  48. Lavender (Lavandula spp.) zones 5 to 9
  49. Liatris (Liatris spp.) zone 3
  50. Lily (Lilium spp.) zones 3 to 10
  51. Lupine (Lupinus spp.) annual or zones 2 to 8
  52. Lychnis (Lychnis spp.) zone 3
  53. Mallow (Malva spp.) zone 3
  54. Marigold (Tagetes spp.) annual
  55. Mexican sunflower (Tithonia rotundifolia) annual
  56. Mignonette (Reseda odorata) annual
  57. Milkweed (Asclepias spp.) zones 3 à 10
  58. Nasturtium (Tropaeolum majus) annual
  59. Nepeta (Nepeta spp.) annual or zone 4
  60. Pansy (Viola x wittrockiana) annual
  61. Pearly everlasting (Anaphalis margaritacea) zone 3
  62. Petunia (Petunia x hybrida) annual
  63. Phlox (Phlox spp.) annual or zone 3b
  64. Pincushion flower (Scabiosa spp.) annual or zone 3
  65. Pink (Dianthus spp.) annual or zone 4
  66. Primula (Primula spp.) zones 2 à 9
  67. Privet (Ligustrum spp.) zones 4b à 9
  68. Pussytoes (Antennaria spp.) zone 2
  69. Rhododendron (Rhododendron spp.) zones 2 à 10
  70. Rudbeckia (Rudbeckia spp.) annual or zone 3
  71. Rue (Ruta graveolens) zone 4
  72. Ruellia (Ruellia spp.) annual or zone 6
  73. Russian sage (Perovskia spp.) zone 3
  74. Sage (Salvia spp.) annual or zones 3 to 11
  75. Scabiosa (Scabiosa spp.) annual or zone 3
  76. Sedum (Sedum spp.) zones 2 à 10
  77. Spider flower (Cleome hasslerana) annual
  78. Staghorn sumac (Rhus typhina) zone 3
  79. Sunflower (Helianthus annuus) annual
  80. Sweet alyssum (Lobularia maritima) annual
  81. Thistle (Cirsium spp.) zone 2
  82. Verbena (Verbena spp.) annual
  83. Viburnum (Viburnum spp.) zones 2 à 8
  84. Violet (Viola spp.) zones 1 to 8
  85. Viper’s bugloss (Echium spp.) annual or biennial, zone 4
  86. Yarrow (Achillea spp.) zone 3
  87. Zinnia (Zinnia spp.) annual

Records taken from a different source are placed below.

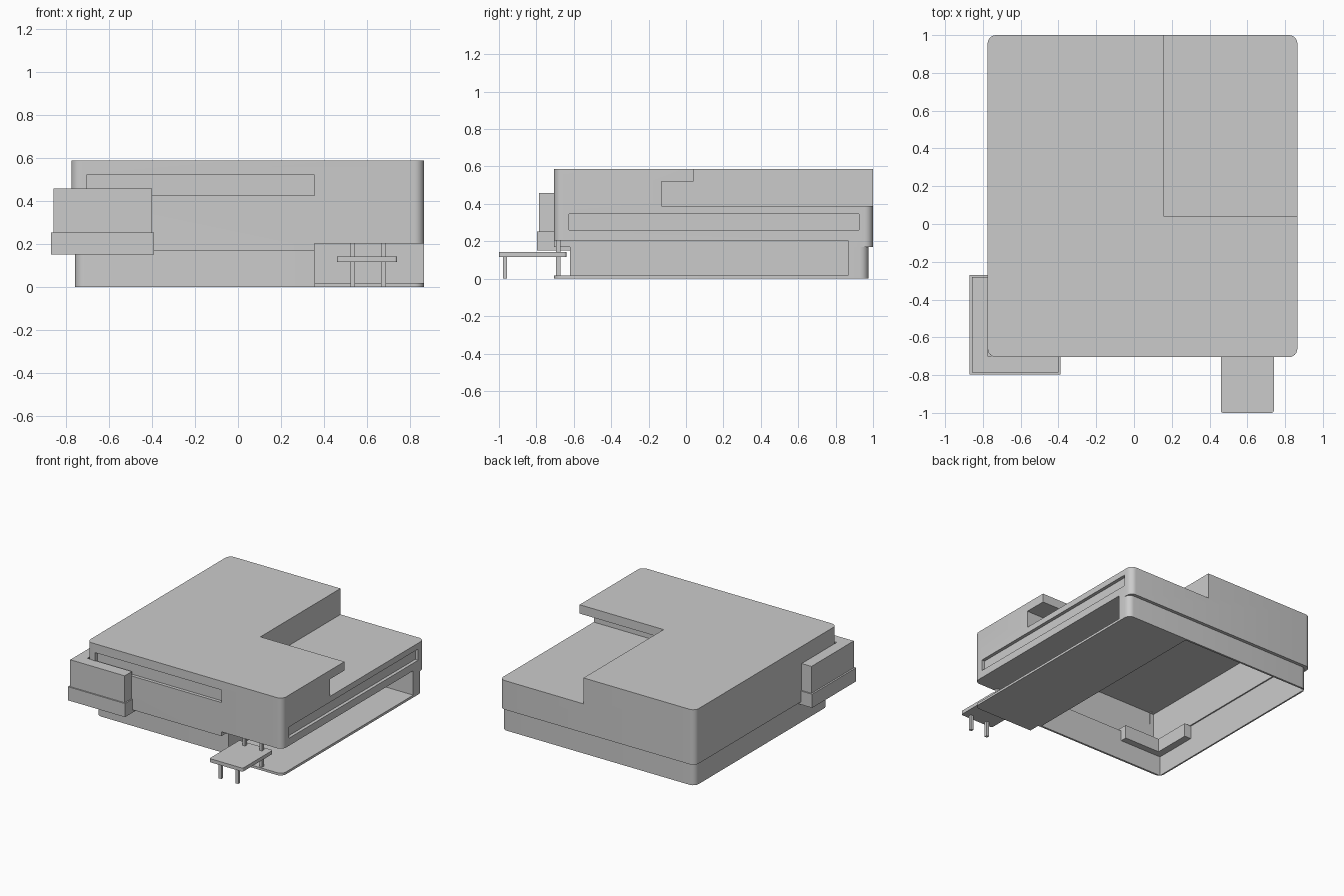
import bpy, bmesh

if "Cube" in bpy.data.objects:
    bpy.data.objects.remove(bpy.data.objects["Cube"])


def finish(name, bm):
    """Turn a bmesh into a linked object."""
    bmesh.ops.recalc_face_normals(bm, faces=bm.faces)
    me = bpy.data.meshes.new(name)
    bm.to_mesh(me)
    bm.free()
    ob = bpy.data.objects.new(name, me)
    bpy.context.collection.objects.link(ob)
    return ob


def block(name, x, y, z, radius=0.0, corners=None):
    """Box from ranges; vertical edges rounded, optionally only listed (right, back) corners."""
    cx, cy = sum(x) / 2, sum(y) / 2
    bm = bmesh.new()
    bmesh.ops.create_cube(bm, size=1)
    for v in bm.verts:
        v.co = (x[v.co.x > 0], y[v.co.y > 0], z[v.co.z > 0])
    if radius:
        edges = []
        for e in bm.edges:
            a, b = e.verts
            if abs(a.co.z - b.co.z) > 1e-6:
                if corners is None or (a.co.x > cx, a.co.y > cy) in corners:
                    edges.append(e)
        bmesh.ops.bevel(bm, geom=edges, offset=radius, segments=6,
                        profile=0.5, affect='EDGES')
    return finish(name, bm)


def carve(ob, cuts):
    """Subtract a list of (x, y, z) blocks."""
    bpy.context.view_layer.objects.active = ob
    for x, y, z in cuts:
        cutter = block("cutter", x, y, z)
        cutter.hide_render = True
        mod = ob.modifiers.new("cut", 'BOOLEAN')
        mod.operation = 'DIFFERENCE'
        mod.solver = 'EXACT'
        mod.object = cutter
        bpy.ops.object.modifier_apply(modifier=mod.name)
        bpy.data.objects.remove(cutter)


def smooth(ob):
    bpy.ops.object.select_all(action='DESELECT')
    ob.select_set(True)
    bpy.context.view_layer.objects.active = ob
    bpy.ops.object.shade_smooth_by_angle(angle=0.5)


def l_block(name, x, y, z, arm_x, arm_y):
    """L-shaped extrusion wrapping the front left corner."""
    pts = [(x[0], y[0]), (x[1], y[0]), (x[1], arm_y),
           (arm_x, arm_y), (arm_x, y[1]), (x[0], y[1])]
    bm = bmesh.new()
    face = bm.faces.new([bm.verts.new((px, py, z[0])) for px, py in pts])
    ext = bmesh.ops.extrude_face_region(bm, geom=[face])
    for v in ext["geom"]:
        if isinstance(v, bmesh.types.BMVert):
            v.co.z = z[1]
    # the extrusion can leave the base face out, so close it again
    edges = [e for e in bm.edges if e.is_boundary]
    if edges:
        bmesh.ops.holes_fill(bm, edges=edges)
    return finish(name, bm)


# Upper storey: roof, terrace, hollow rooms and strip windows
upper = block("upper_storey", (-.775, .865), (-.705, 1.0), (.17, .587), .045)
carve(upper, [
    ((.16, 1.1), (.04, 1.2), (.39, .8)),            # terrace
    ((.16, 1.1), (-.13, .3), (.39, .52)),           # recess under roof overhang
    ((-.735, .12), (-.665, .96), (.23, .515)),      # main room
    ((.10, .825), (-.665, -.17), (.23, .515)),      # front right room
    ((.10, .825), (-.20, .96), (.23, .36)),         # room below terrace
    ((-.745, .335), (-.605, .96), (.1, .25)),       # opening to lower level
    ((.355, 1.1), (-1.0, .865), (.1, .203)),        # carport headroom
    ((-.705, .355), (-.8, -.64), (.425, .52)),      # front strip window
    ((.8, 1.0), (-.625, .925), (.26, .345)),        # side strip window
])
smooth(upper)

# Recessed window panes
block("front_window_pane", (-.72, .37), (-.68, -.67), (.415, .53))
block("side_window_pane", (.83, .84), (-.64, .94), (.25, .355))

# Lower storey walls, set back below the upper storey
lower = block("lower_storey", (-.757, .865), (-.62, .975), (0, .17), .045)
carve(lower, [
    ((-.745, .335), (-.605, .96), (-.1, .3)),
    ((.355, 1.1), (-1.0, .865), (-.1, .3)),
])
smooth(lower)

# Carport floor slab
smooth(block("carport_floor", (.355, .865), (-.705, .975), (0, .018), .045,
             [(True, False), (True, True)]))

# Corner bay window on a wider base
l_block("corner_bay", (-.857, -.40), (-.787, -.28), (.25, .457), -.775, -.70)
l_block("corner_bay_base", (-.87, -.39), (-.797, -.27), (.15, .253), -.69, -.555)

# Entrance canopy with four slim posts
smooth(block("porch_plate", (.46, .74), (-1.0, -.64), (.115, .142), .012))
for side, px in (("left", .534), ("right", .676)):
    for end, py, z in (("front", -.967, (0, .12)), ("rear", -.683, (.015, .204))):
        block(f"porch_post_{end}_{side}", (px - .011, px + .011),
              (py - .011, py + .011), z)
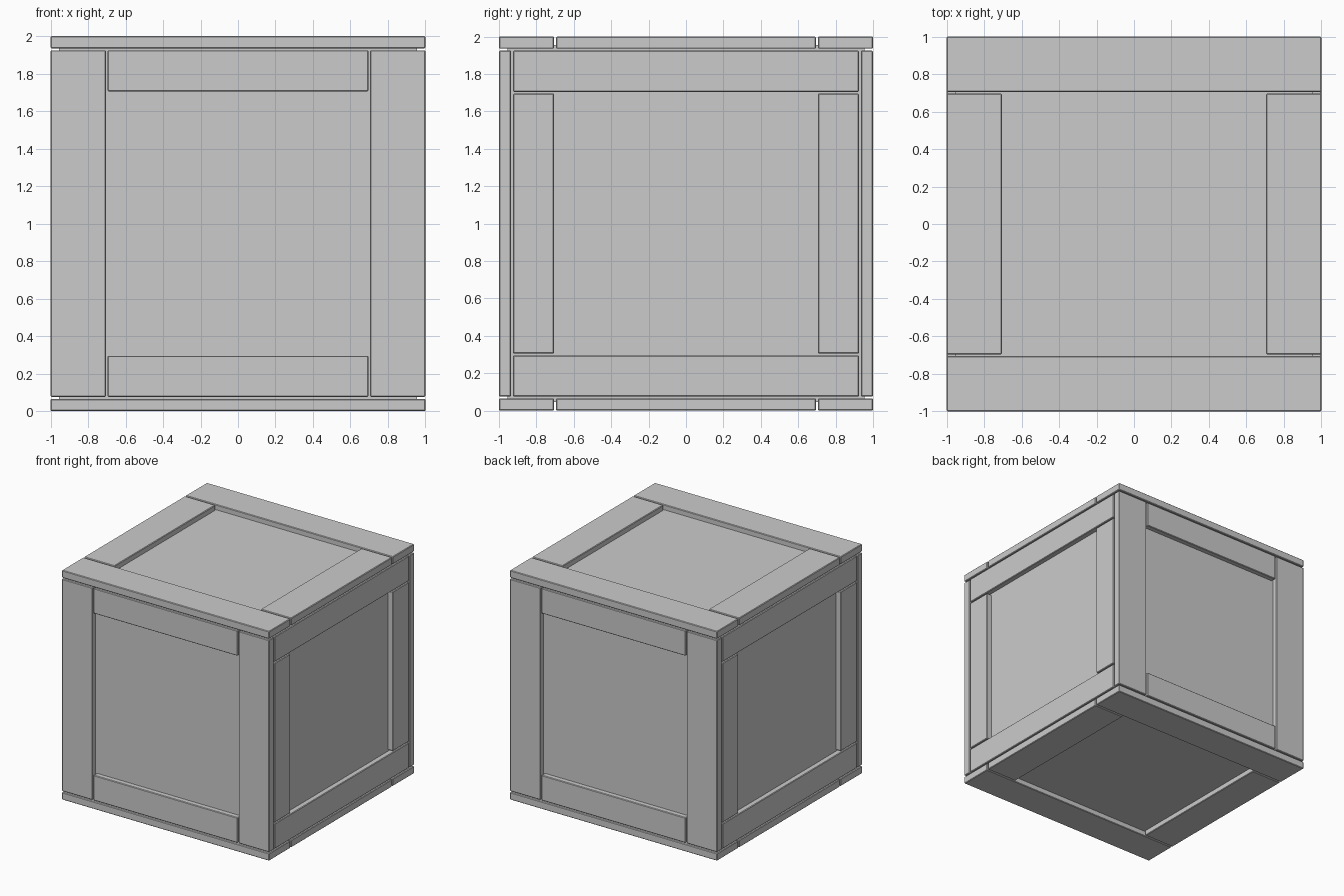
import bpy
import bmesh
from mathutils import Vector

cube = bpy.data.objects.get("Cube")
if cube:
    bpy.data.objects.remove(cube, do_unlink=True)

grey = bpy.data.materials.new("plain_grey")
grey.use_nodes = True
colour = (0.6, 0.6, 0.6, 1)
grey.diffuse_color = colour
grey.node_tree.nodes["Principled BSDF"].inputs["Base Color"].default_value = colour


def box(name, low, high, bevel=0.005):
    """Box between two corners, with thin chamfered edges."""
    low, high = Vector(low), Vector(high)
    bm = bmesh.new()
    bmesh.ops.create_cube(bm, size=1)
    size, middle = high - low, (low + high) / 2
    for v in bm.verts:
        v.co = Vector(a * b for a, b in zip(v.co, size)) + middle
    if bevel:
        bmesh.ops.bevel(bm, geom=bm.edges[:], offset=bevel, segments=1, affect='EDGES')
    mesh = bpy.data.meshes.new(name)
    bm.to_mesh(mesh)
    bm.free()
    mesh.materials.append(grey)
    obj = bpy.data.objects.new(name, mesh)
    bpy.context.collection.objects.link(obj)


def mirrored(name, low, high, axis_a, axis_b):
    """Four copies of a box, reflected through the crate centre on two axes."""
    for a in (1, -1):
        for b in (1, -1):
            p, q = Vector(low), Vector(high)
            for axis, sign in ((axis_a, a), (axis_b, b)):
                if sign < 0:
                    p[axis], q[axis] = -q[axis], -p[axis]
            up = Vector((0, 0, 1))
            box(name, p + up, q + up)


X, Y, Z = 0, 1, 2
panel = 0.955     # recessed panel surface
back = 0.935      # inner side of the boards
wide = 0.705      # inner edge of the long boards
short = 0.695     # end of the boards fitted between them
fit = 0.925       # edge of boards fitted under the lid and base

# Recessed core that shows as the six panels
box("inner_panels", (-panel, -panel, 1 - panel), (panel, panel, 1 + panel), 0)

# Lid and base frames
mirrored("lid_base_long_board", (-1, wide, back), (1, 1, 1), Y, Z)
mirrored("lid_base_short_board", (wide, -short, back), (1, short, 1), X, Z)

# Front and back frames
mirrored("front_back_post", (wide, back, -fit), (1, 1, fit), X, Y)
mirrored("front_back_rail", (-short, back, wide), (short, 1, fit), Y, Z)

# Left and right frames
mirrored("side_rail", (back, -fit, wide), (1, fit, fit), X, Z)
mirrored("side_post", (back, wide, -short), (1, fit, short), X, Y)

In closing, attracting butterflies can be even simpler than following a list of flowers. Simply plant more blooms, of any kind, and less lawn, and you’ll soon find yourself with a butterfly haven!

Larry Hodgson is one of Canada’s best-known garden communicators. He has notably been editor-in-chief of HousePlant Magazine, Fleurs, Plantes et Jardins, À Fleur de Pot and Houseplant Forum magazines and is currently the garden correspondent for Le Soleil and radio garden commentator for CKIA-FM Radio. He has written for many garden publications in both the United States and Canada, including Canadian Gardening, Harrowsmith, Horticulture, Fine Gardening and Organic Gardening. He also speaks frequently to horticultural groups throughout Canada and the U.S. His book credits include The Garden Lover’s Guide to Canada, Complete Guide to Houseplants, Making the Most of Shade, Perennials for Every Purpose, Annuals for Every Purpose, and Houseplants for Dummies, as well as nearly 60 other titles in English and French. He is a past president of the Garden Writers Association (now Garden Communicators International) and the winner of the prestigious 2006 Garden Media Promoter Award offered by the Perennial Plant Association. He resides in Quebec City, Quebec, Canada.

0 comments on “Recognizing Butterfly Flowers at a Glance

Leave a Reply

Sign up for the Laidback Gardener blog and receive articles in your inbox every morning!

%d bloggers like this: